EXTRACTED DATA Start Marker

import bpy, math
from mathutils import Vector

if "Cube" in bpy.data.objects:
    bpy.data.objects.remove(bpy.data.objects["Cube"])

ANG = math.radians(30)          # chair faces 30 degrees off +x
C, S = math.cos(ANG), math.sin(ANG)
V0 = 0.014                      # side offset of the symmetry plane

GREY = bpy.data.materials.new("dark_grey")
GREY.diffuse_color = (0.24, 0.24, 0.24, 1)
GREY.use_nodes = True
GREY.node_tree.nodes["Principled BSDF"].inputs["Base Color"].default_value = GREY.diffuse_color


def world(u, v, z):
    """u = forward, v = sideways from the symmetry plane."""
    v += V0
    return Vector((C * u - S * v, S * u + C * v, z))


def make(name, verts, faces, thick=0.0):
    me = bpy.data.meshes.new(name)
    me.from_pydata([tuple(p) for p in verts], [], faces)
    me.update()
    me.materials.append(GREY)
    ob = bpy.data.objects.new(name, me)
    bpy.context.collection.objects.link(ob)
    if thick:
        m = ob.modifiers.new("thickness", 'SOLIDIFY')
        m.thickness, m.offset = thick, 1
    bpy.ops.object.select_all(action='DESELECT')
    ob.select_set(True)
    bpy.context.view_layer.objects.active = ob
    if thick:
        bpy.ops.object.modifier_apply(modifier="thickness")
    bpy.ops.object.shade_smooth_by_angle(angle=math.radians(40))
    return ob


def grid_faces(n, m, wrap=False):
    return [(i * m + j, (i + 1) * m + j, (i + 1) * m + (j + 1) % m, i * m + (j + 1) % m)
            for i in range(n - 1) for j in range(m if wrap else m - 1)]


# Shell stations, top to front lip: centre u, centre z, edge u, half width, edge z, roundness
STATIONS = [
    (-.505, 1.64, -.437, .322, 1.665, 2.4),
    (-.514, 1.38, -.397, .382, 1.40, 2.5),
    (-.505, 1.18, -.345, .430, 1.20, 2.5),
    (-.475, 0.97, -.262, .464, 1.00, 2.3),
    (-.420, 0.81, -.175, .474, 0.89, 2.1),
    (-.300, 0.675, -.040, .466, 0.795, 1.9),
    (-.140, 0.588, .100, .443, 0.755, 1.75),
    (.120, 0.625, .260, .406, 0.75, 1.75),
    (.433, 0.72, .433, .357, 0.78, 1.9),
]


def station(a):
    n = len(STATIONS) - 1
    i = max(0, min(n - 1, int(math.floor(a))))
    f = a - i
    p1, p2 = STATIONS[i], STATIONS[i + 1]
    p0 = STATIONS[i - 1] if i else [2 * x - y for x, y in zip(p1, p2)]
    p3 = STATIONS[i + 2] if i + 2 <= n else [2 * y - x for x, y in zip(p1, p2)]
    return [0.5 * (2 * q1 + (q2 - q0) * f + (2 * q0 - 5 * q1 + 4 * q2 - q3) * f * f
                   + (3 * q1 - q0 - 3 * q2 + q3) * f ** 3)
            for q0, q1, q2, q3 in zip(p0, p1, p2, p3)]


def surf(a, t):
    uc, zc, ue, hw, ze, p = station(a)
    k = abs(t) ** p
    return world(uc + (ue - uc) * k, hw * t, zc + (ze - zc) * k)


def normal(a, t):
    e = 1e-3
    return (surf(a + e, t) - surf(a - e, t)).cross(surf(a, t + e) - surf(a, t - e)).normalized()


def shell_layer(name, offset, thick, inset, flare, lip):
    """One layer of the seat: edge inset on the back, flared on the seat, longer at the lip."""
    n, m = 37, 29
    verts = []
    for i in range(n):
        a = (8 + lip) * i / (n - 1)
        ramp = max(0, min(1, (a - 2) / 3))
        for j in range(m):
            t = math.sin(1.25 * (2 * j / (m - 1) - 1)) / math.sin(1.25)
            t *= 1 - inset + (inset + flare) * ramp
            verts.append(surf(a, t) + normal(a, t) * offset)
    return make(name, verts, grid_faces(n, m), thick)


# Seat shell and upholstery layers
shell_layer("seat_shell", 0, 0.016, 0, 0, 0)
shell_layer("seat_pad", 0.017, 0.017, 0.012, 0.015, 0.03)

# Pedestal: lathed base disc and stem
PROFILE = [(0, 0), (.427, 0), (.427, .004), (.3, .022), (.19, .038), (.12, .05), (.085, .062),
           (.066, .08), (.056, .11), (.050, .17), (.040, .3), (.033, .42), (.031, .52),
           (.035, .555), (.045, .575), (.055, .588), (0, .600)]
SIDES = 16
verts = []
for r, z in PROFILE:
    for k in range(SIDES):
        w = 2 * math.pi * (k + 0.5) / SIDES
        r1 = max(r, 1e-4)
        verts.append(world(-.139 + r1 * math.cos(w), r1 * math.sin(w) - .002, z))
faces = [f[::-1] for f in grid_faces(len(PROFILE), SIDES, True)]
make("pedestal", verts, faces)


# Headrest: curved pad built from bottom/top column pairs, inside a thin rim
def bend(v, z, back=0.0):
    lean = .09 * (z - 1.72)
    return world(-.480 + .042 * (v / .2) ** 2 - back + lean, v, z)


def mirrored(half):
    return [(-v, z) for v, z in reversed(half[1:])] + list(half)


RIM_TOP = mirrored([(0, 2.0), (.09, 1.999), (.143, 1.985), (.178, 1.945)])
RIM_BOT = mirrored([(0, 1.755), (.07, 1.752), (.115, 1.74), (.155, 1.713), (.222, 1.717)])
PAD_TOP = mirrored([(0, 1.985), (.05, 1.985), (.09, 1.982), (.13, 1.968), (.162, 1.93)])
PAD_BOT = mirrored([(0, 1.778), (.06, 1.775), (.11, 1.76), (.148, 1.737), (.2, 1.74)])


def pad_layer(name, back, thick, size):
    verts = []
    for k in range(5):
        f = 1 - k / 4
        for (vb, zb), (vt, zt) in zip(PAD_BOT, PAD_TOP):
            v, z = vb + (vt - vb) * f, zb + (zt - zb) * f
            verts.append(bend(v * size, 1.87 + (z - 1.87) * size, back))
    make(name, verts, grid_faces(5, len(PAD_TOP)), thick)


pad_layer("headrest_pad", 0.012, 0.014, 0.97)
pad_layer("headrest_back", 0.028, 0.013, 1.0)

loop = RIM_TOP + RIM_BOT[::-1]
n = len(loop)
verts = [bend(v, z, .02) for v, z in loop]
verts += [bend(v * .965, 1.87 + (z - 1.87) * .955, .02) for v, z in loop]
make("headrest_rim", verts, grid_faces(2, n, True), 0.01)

EXTRACTED DATA End Marker

Among the lines above, return those that hold the word "lean".

    lean = .09 * (z - 1.72)
    return world(-.480 + .042 * (v / .2) ** 2 - back + lean, v, z)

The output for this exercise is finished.